SARATOGA SPRINGS — Non-tenure-track members of Skidmore College’s faculty submitted a unionization petition to federal labor regulators Friday in hopes of boosting their pay, job security and influence on campus.
More than 60% of the approximately 170 full- and part-time teaching faculty signed the petition, according to Service Employees International Union Local 200United, which would represent them.
The union last week announced the intention to organize, and called on the college to recognize the union and prevent the need to petition the National Labor Relations Board.
The college declined. In a statement Friday, it said:
“The decision about union membership is a personal choice. Employees have a right to vote by secret ballot in an election conducted by federal officials. It is not the college’s place to preemptively substitute its judgment for that of individual employees, nor would it be appropriate for the college to waive our employees’ right to vote. If the union is certified as the employees’ representative, Skidmore will, of course, work constructively and bargain in good faith, just as we do with the six other employee unions on campus, with which we have good working relationships.”
Tenured and tenure-track faculty are blocked from unionizing by a U.S. Supreme Court decision that declared some of their duties as managerial.
Union organizers say non-tenure-track professors are working just as hard as their tenured colleagues but for less money and without any job security — not just at Skidmore but at many institutions of higher learning.
In a prepared statement Friday, Dominique Vuvan, assistant professor of psychology, said: “I’m proud and excited to stand in solidarity with my non-tenure-track colleagues’ unionization effort. In addition to it being a legal right, it is a fundamental moral right of workers to organize to better their working conditions. The advocacy and stability that NTT faculty will gain from this union will impact all faculty positively, which will have widespread benefits to the whole Skidmore community. All faculty, regardless of tenure-line status, should be invested in the success of this collective action.”
After organizers went public with their efforts last week, Skidmore President Marc Conner sent a note to the college community saying Skidmore has been aware of and is looking at the concerns they raised.

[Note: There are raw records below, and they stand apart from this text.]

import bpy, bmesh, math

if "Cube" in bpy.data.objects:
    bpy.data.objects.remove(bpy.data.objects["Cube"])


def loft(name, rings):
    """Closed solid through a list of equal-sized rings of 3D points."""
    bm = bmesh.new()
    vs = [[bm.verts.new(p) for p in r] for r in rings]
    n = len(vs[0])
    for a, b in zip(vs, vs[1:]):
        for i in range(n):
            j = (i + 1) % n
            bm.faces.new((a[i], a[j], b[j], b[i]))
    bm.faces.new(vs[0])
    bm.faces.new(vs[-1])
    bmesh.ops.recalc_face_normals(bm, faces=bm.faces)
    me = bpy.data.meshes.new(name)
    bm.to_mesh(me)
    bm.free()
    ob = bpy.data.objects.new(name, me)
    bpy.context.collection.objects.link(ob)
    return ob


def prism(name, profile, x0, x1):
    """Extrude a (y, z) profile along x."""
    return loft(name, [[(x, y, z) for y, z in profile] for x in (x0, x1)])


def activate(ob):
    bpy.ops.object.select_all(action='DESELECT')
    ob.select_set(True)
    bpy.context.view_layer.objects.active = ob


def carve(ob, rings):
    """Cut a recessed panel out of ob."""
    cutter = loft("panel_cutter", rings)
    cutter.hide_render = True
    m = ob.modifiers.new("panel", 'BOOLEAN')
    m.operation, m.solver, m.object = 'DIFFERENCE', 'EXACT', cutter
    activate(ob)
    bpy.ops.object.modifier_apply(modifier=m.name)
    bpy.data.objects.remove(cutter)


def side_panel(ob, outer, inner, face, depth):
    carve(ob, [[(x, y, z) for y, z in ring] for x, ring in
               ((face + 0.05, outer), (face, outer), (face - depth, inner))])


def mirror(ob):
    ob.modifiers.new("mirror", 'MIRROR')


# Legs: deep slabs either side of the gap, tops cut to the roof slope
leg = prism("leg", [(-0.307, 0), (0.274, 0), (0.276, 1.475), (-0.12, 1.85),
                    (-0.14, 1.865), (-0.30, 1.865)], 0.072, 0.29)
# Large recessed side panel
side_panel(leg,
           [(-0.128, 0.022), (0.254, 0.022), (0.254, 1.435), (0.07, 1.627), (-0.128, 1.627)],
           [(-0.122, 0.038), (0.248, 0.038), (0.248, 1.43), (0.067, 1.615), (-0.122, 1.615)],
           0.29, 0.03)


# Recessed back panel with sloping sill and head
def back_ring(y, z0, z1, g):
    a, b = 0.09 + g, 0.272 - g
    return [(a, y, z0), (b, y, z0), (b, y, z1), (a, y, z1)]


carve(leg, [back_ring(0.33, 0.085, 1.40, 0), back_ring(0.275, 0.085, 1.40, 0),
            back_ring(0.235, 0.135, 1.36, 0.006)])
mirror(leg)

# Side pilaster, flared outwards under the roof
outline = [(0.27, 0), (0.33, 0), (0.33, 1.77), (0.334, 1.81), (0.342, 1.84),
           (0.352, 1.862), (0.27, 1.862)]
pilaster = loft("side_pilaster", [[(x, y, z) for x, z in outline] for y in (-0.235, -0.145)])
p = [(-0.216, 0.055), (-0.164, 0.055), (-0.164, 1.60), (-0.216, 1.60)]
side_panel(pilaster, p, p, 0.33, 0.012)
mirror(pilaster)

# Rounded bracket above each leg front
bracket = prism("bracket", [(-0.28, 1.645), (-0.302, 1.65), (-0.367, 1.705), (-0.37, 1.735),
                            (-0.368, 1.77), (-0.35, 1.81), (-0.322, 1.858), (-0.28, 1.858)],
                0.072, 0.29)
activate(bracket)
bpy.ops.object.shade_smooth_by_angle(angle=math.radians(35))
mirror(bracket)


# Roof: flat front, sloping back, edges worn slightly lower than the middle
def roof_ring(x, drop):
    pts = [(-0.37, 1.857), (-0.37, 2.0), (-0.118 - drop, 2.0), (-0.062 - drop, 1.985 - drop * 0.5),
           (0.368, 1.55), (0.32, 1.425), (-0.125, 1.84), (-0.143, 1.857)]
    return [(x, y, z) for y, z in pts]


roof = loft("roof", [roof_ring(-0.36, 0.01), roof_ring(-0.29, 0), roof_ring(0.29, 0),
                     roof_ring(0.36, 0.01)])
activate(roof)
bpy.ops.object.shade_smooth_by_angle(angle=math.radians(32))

“We will address in a constructive and meaningful way the concerns they have raised, many of which we share,” he wrote. “Indeed, since last fall, the Faculty Compensation Study Working Group, made up of tenured and non-tenure track Skidmore faculty and administrators, has been engaged in productive conversations about our compensation system, with the goal of adopting a transparent and equitable salary structure for our faculty. This work is nearly complete, and the results will be presented as part of our State of the College Finances meeting on May 24.”